**WORK TO BE COMPLETED**
Output what the records say, word for word, with no images.

------------

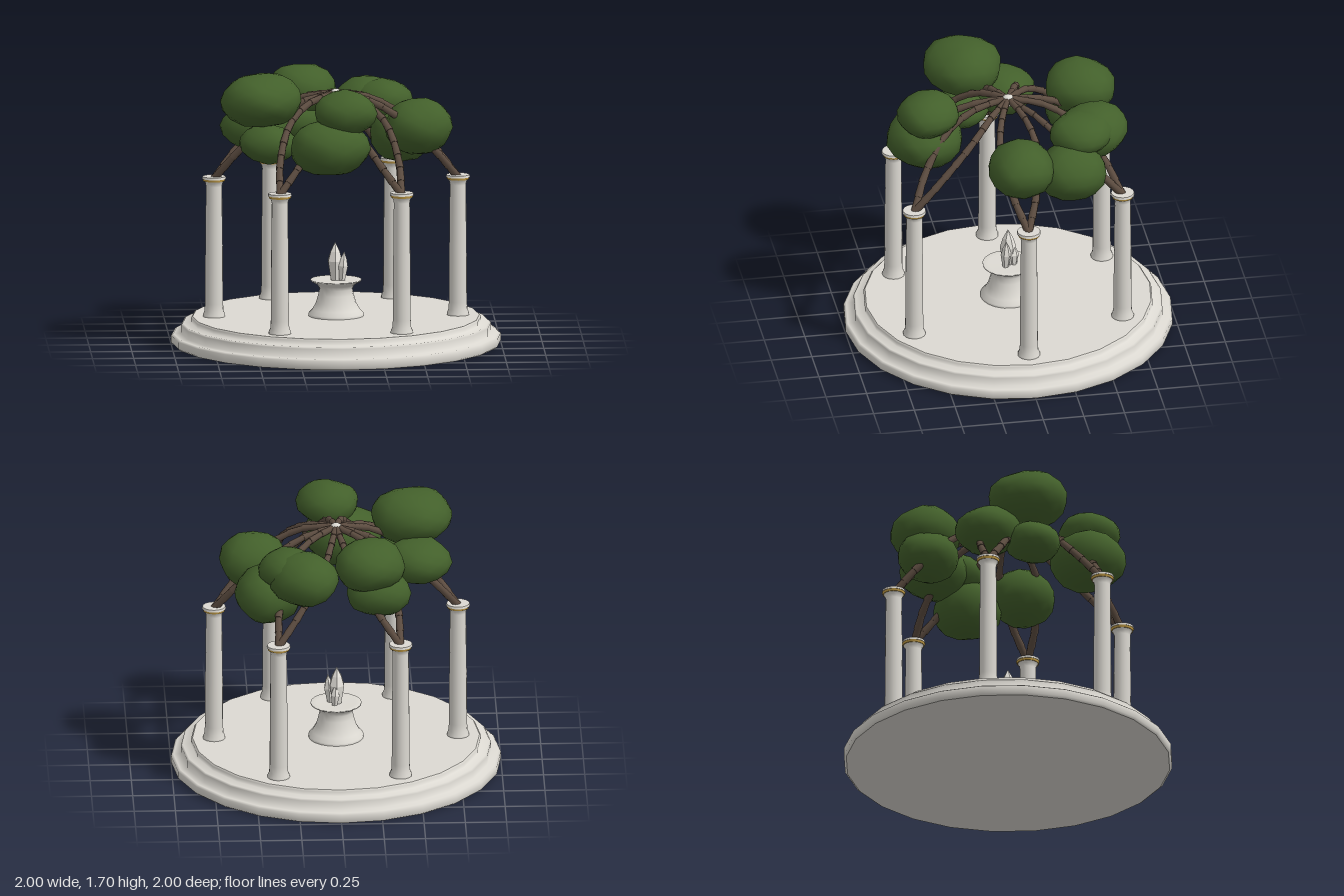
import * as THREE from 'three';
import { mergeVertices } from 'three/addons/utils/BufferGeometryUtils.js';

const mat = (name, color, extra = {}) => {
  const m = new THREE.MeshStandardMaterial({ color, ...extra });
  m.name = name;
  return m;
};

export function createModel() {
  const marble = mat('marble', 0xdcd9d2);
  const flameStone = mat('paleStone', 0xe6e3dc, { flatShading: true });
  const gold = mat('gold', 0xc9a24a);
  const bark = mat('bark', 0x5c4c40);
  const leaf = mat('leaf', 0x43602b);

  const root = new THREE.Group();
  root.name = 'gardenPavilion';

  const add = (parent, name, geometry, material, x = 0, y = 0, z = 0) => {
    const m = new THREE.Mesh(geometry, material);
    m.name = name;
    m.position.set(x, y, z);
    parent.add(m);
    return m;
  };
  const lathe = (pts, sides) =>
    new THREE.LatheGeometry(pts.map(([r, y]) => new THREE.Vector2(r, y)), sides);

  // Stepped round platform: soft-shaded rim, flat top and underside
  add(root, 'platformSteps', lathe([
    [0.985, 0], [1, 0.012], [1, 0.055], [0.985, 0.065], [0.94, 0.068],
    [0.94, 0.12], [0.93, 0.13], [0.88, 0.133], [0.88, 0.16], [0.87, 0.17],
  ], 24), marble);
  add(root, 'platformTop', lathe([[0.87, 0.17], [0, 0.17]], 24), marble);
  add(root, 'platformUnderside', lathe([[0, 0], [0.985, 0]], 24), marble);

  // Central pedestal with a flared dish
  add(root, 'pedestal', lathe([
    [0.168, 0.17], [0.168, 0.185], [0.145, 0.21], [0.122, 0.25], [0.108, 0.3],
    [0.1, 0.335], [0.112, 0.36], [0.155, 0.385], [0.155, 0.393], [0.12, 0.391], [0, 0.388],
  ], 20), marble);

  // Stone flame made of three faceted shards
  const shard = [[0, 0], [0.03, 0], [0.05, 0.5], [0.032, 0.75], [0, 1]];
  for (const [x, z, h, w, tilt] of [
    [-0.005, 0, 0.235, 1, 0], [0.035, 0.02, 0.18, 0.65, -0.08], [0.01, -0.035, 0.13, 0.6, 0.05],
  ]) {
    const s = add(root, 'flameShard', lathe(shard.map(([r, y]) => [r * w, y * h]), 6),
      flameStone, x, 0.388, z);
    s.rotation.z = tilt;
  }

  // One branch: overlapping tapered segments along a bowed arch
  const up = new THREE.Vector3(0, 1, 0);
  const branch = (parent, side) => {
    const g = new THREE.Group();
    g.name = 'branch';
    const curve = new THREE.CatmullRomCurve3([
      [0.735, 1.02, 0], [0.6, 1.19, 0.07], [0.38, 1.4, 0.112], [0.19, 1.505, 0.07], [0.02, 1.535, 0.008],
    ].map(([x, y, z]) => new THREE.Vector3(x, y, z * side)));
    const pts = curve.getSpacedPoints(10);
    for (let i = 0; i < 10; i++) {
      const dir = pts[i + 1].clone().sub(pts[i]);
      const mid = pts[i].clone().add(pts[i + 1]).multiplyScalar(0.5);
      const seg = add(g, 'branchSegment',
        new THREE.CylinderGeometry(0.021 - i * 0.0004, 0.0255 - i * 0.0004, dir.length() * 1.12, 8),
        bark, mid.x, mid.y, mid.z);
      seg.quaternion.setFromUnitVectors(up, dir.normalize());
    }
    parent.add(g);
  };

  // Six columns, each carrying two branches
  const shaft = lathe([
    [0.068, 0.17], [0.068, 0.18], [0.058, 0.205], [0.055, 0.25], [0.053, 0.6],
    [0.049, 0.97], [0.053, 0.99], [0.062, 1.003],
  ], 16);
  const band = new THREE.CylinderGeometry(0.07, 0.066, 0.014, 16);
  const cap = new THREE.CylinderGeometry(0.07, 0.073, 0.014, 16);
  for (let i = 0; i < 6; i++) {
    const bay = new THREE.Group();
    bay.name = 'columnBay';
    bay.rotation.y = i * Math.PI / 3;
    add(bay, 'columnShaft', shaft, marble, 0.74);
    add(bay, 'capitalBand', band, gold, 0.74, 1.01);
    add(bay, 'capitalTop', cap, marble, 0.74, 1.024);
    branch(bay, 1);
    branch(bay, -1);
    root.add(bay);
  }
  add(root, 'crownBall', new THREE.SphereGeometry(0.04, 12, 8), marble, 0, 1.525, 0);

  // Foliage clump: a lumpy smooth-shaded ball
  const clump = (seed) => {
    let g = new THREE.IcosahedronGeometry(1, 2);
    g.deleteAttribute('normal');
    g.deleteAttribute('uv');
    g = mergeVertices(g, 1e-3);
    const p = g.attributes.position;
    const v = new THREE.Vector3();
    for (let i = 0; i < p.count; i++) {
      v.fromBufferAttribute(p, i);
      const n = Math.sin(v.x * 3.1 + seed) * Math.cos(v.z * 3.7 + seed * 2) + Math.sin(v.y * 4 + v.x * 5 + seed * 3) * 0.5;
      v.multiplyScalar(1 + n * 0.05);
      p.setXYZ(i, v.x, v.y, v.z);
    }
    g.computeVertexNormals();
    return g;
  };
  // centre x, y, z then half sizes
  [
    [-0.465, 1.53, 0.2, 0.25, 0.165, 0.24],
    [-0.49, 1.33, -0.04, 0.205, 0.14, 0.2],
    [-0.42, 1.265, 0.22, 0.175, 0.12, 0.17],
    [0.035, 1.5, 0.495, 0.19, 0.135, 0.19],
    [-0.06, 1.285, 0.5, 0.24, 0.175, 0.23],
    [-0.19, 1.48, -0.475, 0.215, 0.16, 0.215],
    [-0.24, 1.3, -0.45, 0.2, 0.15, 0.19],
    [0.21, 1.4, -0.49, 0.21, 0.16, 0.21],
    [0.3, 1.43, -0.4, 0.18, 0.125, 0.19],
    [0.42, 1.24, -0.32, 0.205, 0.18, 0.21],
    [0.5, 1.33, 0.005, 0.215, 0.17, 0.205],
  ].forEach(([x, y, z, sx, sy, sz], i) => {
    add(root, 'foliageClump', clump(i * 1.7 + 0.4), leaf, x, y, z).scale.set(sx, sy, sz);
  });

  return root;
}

------------

**OUTPUT OF THE TASK**
import * as THREE from 'three';
import { mergeVertices } from 'three/addons/utils/BufferGeometryUtils.js';

const mat = (name, color, extra = {}) => {
  const m = new THREE.MeshStandardMaterial({ color, ...extra });
  m.name = name;
  return m;
};

export function createModel() {
  const marble = mat('marble', 0xdcd9d2);
  const flameStone = mat('paleStone', 0xe6e3dc, { flatShading: true });
  const gold = mat('gold', 0xc9a24a);
  const bark = mat('bark', 0x5c4c40);
  const leaf = mat('leaf', 0x43602b);

  const root = new THREE.Group();
  root.name = 'gardenPavilion';

  const add = (parent, name, geometry, material, x = 0, y = 0, z = 0) => {
    const m = new THREE.Mesh(geometry, material);
    m.name = name;
    m.position.set(x, y, z);
    parent.add(m);
    return m;
  };
  const lathe = (pts, sides) =>
    new THREE.LatheGeometry(pts.map(([r, y]) => new THREE.Vector2(r, y)), sides);

  // Stepped round platform: soft-shaded rim, flat top and underside
  add(root, 'platformSteps', lathe([
    [0.985, 0], [1, 0.012], [1, 0.055], [0.985, 0.065], [0.94, 0.068],
    [0.94, 0.12], [0.93, 0.13], [0.88, 0.133], [0.88, 0.16], [0.87, 0.17],
  ], 24), marble);
  add(root, 'platformTop', lathe([[0.87, 0.17], [0, 0.17]], 24), marble);
  add(root, 'platformUnderside', lathe([[0, 0], [0.985, 0]], 24), marble);

  // Central pedestal with a flared dish
  add(root, 'pedestal', lathe([
    [0.168, 0.17], [0.168, 0.185], [0.145, 0.21], [0.122, 0.25], [0.108, 0.3],
    [0.1, 0.335], [0.112, 0.36], [0.155, 0.385], [0.155, 0.393], [0.12, 0.391], [0, 0.388],
  ], 20), marble);

  // Stone flame made of three faceted shards
  const shard = [[0, 0], [0.03, 0], [0.05, 0.5], [0.032, 0.75], [0, 1]];
  for (const [x, z, h, w, tilt] of [
    [-0.005, 0, 0.235, 1, 0], [0.035, 0.02, 0.18, 0.65, -0.08], [0.01, -0.035, 0.13, 0.6, 0.05],
  ]) {
    const s = add(root, 'flameShard', lathe(shard.map(([r, y]) => [r * w, y * h]), 6),
      flameStone, x, 0.388, z);
    s.rotation.z = tilt;
  }

  // One branch: overlapping tapered segments along a bowed arch
  const up = new THREE.Vector3(0, 1, 0);
  const branch = (parent, side) => {
    const g = new THREE.Group();
    g.name = 'branch';
    const curve = new THREE.CatmullRomCurve3([
      [0.735, 1.02, 0], [0.6, 1.19, 0.07], [0.38, 1.4, 0.112], [0.19, 1.505, 0.07], [0.02, 1.535, 0.008],
    ].map(([x, y, z]) => new THREE.Vector3(x, y, z * side)));
    const pts = curve.getSpacedPoints(10);
    for (let i = 0; i < 10; i++) {
      const dir = pts[i + 1].clone().sub(pts[i]);
      const mid = pts[i].clone().add(pts[i + 1]).multiplyScalar(0.5);
      const seg = add(g, 'branchSegment',
        new THREE.CylinderGeometry(0.021 - i * 0.0004, 0.0255 - i * 0.0004, dir.length() * 1.12, 8),
        bark, mid.x, mid.y, mid.z);
      seg.quaternion.setFromUnitVectors(up, dir.normalize());
    }
    parent.add(g);
  };

  // Six columns, each carrying two branches
  const shaft = lathe([
    [0.068, 0.17], [0.068, 0.18], [0.058, 0.205], [0.055, 0.25], [0.053, 0.6],
    [0.049, 0.97], [0.053, 0.99], [0.062, 1.003],
  ], 16);
  const band = new THREE.CylinderGeometry(0.07, 0.066, 0.014, 16);
  const cap = new THREE.CylinderGeometry(0.07, 0.073, 0.014, 16);
  for (let i = 0; i < 6; i++) {
    const bay = new THREE.Group();
    bay.name = 'columnBay';
    bay.rotation.y = i * Math.PI / 3;
    add(bay, 'columnShaft', shaft, marble, 0.74);
    add(bay, 'capitalBand', band, gold, 0.74, 1.01);
    add(bay, 'capitalTop', cap, marble, 0.74, 1.024);
    branch(bay, 1);
    branch(bay, -1);
    root.add(bay);
  }
  add(root, 'crownBall', new THREE.SphereGeometry(0.04, 12, 8), marble, 0, 1.525, 0);

  // Foliage clump: a lumpy smooth-shaded ball
  const clump = (seed) => {
    let g = new THREE.IcosahedronGeometry(1, 2);
    g.deleteAttribute('normal');
    g.deleteAttribute('uv');
    g = mergeVertices(g, 1e-3);
    const p = g.attributes.position;
    const v = new THREE.Vector3();
    for (let i = 0; i < p.count; i++) {
      v.fromBufferAttribute(p, i);
      const n = Math.sin(v.x * 3.1 + seed) * Math.cos(v.z * 3.7 + seed * 2) + Math.sin(v.y * 4 + v.x * 5 + seed * 3) * 0.5;
      v.multiplyScalar(1 + n * 0.05);
      p.setXYZ(i, v.x, v.y, v.z);
    }
    g.computeVertexNormals();
    return g;
  };
  // centre x, y, z then half sizes
  [
    [-0.465, 1.53, 0.2, 0.25, 0.165, 0.24],
    [-0.49, 1.33, -0.04, 0.205, 0.14, 0.2],
    [-0.42, 1.265, 0.22, 0.175, 0.12, 0.17],
    [0.035, 1.5, 0.495, 0.19, 0.135, 0.19],
    [-0.06, 1.285, 0.5, 0.24, 0.175, 0.23],
    [-0.19, 1.48, -0.475, 0.215, 0.16, 0.215],
    [-0.24, 1.3, -0.45, 0.2, 0.15, 0.19],
    [0.21, 1.4, -0.49, 0.21, 0.16, 0.21],
    [0.3, 1.43, -0.4, 0.18, 0.125, 0.19],
    [0.42, 1.24, -0.32, 0.205, 0.18, 0.21],
    [0.5, 1.33, 0.005, 0.215, 0.17, 0.205],
  ].forEach(([x, y, z, sx, sy, sz], i) => {
    add(root, 'foliageClump', clump(i * 1.7 + 0.4), leaf, x, y, z).scale.set(sx, sy, sz);
  });

  return root;
}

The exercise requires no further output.